What this task involves = For the material below, count each line where the string "bmesh" appears, then return the total alone.

*** Opening Records ***

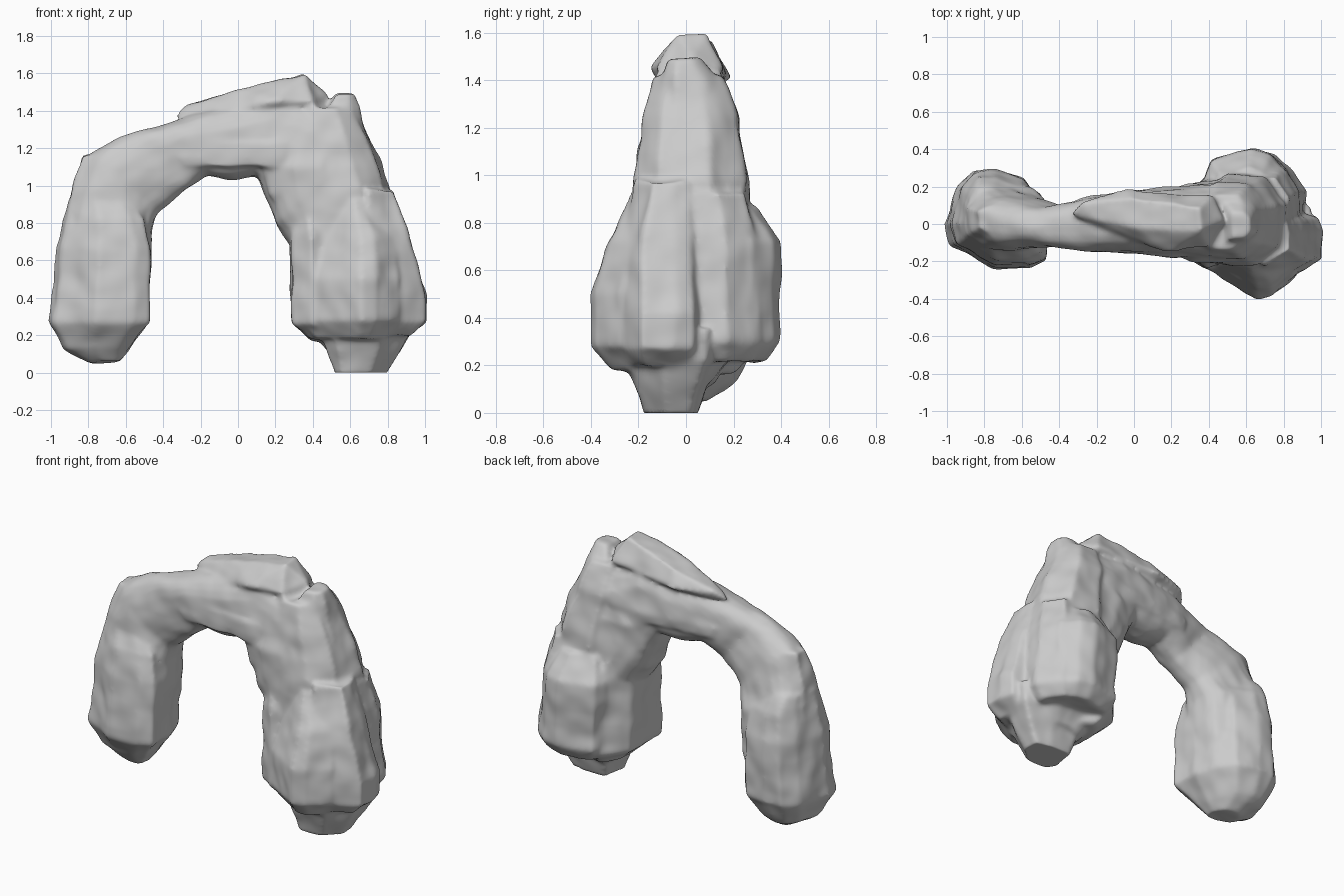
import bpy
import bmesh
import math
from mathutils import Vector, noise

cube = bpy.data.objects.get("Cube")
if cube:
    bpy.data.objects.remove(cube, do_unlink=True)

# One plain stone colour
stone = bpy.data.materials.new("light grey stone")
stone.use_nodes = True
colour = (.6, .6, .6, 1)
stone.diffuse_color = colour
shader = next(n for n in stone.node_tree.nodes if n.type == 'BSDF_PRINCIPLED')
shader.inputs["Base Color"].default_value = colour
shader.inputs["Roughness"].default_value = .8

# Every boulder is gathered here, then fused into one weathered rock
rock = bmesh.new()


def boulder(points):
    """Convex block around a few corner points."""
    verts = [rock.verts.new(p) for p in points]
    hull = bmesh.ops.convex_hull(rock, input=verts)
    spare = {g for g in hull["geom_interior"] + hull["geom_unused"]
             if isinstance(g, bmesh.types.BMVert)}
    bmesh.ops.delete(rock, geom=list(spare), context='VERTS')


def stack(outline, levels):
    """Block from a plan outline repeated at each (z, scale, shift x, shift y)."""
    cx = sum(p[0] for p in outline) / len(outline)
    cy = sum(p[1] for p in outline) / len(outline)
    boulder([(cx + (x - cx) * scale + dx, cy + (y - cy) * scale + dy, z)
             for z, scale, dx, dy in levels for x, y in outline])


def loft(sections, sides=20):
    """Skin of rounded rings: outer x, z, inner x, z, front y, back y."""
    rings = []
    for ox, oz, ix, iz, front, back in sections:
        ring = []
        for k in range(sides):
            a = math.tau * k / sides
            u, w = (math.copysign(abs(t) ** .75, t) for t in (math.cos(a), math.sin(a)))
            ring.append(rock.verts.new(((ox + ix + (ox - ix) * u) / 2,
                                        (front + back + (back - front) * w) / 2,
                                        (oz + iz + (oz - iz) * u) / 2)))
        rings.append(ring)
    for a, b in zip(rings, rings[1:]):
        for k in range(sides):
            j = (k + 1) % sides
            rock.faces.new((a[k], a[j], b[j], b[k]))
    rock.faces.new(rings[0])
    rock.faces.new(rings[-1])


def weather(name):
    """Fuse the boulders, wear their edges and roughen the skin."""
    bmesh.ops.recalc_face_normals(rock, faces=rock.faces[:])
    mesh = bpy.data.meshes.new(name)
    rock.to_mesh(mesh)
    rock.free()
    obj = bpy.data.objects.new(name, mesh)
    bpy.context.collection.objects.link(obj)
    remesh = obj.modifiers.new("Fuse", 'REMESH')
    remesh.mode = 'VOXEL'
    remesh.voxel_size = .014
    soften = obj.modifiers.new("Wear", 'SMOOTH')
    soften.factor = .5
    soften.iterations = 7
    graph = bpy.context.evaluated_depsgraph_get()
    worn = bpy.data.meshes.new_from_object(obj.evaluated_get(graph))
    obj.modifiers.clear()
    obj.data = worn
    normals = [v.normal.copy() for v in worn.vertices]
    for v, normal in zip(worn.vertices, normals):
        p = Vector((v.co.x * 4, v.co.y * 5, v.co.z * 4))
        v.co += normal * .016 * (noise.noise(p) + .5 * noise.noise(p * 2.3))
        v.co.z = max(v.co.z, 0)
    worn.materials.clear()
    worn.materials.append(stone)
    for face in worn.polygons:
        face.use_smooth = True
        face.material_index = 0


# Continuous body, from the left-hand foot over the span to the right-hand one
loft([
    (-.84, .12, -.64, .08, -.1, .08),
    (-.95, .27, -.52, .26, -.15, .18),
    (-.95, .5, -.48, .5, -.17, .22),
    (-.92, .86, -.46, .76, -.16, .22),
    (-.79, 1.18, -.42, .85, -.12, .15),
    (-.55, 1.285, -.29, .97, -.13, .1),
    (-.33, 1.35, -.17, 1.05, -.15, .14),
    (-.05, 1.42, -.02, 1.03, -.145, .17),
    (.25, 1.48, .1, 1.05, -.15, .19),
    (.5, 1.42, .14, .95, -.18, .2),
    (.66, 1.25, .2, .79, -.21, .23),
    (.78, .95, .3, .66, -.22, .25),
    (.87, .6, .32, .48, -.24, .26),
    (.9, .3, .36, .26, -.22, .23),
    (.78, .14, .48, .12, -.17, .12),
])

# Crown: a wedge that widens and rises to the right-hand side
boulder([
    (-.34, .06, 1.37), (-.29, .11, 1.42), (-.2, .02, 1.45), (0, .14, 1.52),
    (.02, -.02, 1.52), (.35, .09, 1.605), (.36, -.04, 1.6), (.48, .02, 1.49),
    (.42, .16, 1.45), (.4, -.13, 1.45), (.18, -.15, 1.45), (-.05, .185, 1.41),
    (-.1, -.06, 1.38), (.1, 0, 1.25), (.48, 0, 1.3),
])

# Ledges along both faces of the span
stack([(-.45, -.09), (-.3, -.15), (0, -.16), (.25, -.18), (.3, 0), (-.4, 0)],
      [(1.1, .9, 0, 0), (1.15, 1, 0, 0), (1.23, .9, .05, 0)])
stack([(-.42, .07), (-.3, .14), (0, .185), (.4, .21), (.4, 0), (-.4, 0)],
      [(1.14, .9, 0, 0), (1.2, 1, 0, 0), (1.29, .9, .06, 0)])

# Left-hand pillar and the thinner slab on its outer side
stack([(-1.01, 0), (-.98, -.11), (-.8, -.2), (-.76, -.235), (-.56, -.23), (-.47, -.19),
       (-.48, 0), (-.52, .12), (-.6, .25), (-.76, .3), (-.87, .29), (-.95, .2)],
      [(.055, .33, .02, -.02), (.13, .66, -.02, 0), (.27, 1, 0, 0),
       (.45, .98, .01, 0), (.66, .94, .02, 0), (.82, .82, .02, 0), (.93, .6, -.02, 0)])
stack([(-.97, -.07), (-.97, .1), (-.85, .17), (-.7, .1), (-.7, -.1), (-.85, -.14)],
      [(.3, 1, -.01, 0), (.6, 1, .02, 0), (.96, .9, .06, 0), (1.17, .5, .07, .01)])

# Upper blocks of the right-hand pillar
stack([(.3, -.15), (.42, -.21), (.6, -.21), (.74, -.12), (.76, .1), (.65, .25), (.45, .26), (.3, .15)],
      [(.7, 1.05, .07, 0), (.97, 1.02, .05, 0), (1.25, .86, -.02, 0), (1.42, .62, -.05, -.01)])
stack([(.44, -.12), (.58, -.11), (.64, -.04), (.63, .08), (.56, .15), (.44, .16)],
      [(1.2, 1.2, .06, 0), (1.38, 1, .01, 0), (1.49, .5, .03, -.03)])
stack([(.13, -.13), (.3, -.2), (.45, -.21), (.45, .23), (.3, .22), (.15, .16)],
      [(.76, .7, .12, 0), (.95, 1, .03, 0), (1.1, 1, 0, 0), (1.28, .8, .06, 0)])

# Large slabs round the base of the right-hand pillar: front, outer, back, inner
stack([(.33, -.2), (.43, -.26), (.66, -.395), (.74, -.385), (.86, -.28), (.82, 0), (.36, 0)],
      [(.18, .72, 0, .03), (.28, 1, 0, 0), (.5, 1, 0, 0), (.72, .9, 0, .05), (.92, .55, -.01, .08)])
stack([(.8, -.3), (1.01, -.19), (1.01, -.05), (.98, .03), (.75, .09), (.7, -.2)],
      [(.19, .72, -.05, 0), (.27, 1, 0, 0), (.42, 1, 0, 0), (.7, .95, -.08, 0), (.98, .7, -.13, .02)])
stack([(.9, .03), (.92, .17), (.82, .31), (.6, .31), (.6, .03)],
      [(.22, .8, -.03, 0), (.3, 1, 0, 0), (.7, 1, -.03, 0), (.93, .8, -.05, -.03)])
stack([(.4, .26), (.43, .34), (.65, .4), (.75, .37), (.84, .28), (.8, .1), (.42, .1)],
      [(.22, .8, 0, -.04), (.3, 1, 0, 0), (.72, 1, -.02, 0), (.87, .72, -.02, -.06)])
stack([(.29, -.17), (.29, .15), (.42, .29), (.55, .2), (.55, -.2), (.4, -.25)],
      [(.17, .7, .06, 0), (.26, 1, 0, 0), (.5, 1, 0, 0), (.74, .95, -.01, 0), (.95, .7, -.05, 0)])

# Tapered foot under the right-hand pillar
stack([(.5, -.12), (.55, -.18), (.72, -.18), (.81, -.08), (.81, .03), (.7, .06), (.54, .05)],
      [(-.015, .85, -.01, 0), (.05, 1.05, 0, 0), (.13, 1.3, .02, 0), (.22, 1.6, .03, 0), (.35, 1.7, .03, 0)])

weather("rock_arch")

*** Closing Records ***

Finished exercise = 6